> _Directions for this task_
From the data below, retype exactly the lines starting with the one that contains "1.921), (.1, 1.886)]" and ending with the one that contains "(rx, ry, rz))", both included.

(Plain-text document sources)

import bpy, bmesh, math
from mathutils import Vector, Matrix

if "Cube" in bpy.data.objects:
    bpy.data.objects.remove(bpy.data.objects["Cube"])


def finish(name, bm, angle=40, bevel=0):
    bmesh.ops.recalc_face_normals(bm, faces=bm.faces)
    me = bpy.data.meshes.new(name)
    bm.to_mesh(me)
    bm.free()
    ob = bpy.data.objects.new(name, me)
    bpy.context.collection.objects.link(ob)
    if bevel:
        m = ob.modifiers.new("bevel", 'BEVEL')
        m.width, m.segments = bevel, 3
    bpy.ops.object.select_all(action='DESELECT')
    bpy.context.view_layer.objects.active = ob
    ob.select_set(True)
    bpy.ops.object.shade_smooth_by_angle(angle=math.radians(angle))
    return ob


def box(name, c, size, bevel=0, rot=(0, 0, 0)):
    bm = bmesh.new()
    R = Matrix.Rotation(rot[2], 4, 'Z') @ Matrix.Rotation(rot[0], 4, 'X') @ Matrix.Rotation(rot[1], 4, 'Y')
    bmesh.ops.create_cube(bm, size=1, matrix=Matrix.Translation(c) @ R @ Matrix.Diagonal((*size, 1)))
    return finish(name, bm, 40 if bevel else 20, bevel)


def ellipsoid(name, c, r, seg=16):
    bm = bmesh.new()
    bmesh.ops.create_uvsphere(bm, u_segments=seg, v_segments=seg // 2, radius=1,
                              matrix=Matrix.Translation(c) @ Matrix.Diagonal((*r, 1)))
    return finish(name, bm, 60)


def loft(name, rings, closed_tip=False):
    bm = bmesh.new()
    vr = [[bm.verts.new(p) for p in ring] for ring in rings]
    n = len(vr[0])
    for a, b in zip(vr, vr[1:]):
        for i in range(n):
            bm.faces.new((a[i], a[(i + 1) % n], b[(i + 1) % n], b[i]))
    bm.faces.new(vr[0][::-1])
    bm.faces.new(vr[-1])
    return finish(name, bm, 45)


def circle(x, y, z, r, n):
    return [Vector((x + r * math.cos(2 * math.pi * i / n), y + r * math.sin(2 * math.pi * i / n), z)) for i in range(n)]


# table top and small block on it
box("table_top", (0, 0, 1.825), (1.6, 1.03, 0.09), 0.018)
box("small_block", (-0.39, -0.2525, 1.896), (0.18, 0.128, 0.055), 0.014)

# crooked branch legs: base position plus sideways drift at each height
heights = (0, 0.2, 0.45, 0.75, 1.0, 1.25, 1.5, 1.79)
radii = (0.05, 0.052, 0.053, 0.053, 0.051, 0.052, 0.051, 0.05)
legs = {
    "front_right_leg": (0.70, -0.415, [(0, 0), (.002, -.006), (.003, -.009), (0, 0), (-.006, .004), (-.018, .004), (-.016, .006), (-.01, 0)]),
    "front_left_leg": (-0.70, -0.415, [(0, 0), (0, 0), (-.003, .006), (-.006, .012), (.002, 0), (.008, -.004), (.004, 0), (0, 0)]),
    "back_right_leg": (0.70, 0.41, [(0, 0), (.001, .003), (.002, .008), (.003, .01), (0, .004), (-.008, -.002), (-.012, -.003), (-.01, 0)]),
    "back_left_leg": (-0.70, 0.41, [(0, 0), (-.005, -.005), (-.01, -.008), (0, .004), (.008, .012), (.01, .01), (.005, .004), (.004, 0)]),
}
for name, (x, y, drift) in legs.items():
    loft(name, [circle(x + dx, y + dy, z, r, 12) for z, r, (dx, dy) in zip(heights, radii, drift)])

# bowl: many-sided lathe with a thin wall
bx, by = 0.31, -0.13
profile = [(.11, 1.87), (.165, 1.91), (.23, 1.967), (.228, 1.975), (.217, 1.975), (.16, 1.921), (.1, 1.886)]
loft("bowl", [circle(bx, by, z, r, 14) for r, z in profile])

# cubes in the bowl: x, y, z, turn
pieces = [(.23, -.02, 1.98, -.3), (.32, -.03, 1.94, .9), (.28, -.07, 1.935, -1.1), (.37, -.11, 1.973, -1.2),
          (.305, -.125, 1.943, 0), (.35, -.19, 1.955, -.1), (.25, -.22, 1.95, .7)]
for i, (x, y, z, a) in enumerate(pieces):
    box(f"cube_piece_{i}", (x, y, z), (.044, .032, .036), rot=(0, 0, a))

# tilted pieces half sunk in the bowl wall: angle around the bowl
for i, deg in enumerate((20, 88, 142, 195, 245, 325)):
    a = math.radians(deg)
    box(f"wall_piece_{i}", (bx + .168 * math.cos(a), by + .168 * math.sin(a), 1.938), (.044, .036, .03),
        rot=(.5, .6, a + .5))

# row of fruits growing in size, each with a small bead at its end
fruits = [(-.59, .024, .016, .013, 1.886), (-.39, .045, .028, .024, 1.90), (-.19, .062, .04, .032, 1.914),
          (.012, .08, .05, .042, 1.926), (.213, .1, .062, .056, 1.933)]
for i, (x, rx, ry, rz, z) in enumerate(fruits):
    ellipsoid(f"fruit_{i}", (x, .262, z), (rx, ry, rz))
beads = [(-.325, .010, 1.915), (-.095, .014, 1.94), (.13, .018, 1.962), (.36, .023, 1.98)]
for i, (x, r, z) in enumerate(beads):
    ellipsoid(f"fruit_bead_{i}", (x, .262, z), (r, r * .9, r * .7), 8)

> _Solution below_
profile = [(.11, 1.87), (.165, 1.91), (.23, 1.967), (.228, 1.975), (.217, 1.975), (.16, 1.921), (.1, 1.886)]
loft("bowl", [circle(bx, by, z, r, 14) for r, z in profile])

# cubes in the bowl: x, y, z, turn
pieces = [(.23, -.02, 1.98, -.3), (.32, -.03, 1.94, .9), (.28, -.07, 1.935, -1.1), (.37, -.11, 1.973, -1.2),
          (.305, -.125, 1.943, 0), (.35, -.19, 1.955, -.1), (.25, -.22, 1.95, .7)]
for i, (x, y, z, a) in enumerate(pieces):
    box(f"cube_piece_{i}", (x, y, z), (.044, .032, .036), rot=(0, 0, a))

# tilted pieces half sunk in the bowl wall: angle around the bowl
for i, deg in enumerate((20, 88, 142, 195, 245, 325)):
    a = math.radians(deg)
    box(f"wall_piece_{i}", (bx + .168 * math.cos(a), by + .168 * math.sin(a), 1.938), (.044, .036, .03),
        rot=(.5, .6, a + .5))

# row of fruits growing in size, each with a small bead at its end
fruits = [(-.59, .024, .016, .013, 1.886), (-.39, .045, .028, .024, 1.90), (-.19, .062, .04, .032, 1.914),
          (.012, .08, .05, .042, 1.926), (.213, .1, .062, .056, 1.933)]
for i, (x, rx, ry, rz, z) in enumerate(fruits):
    ellipsoid(f"fruit_{i}", (x, .262, z), (rx, ry, rz))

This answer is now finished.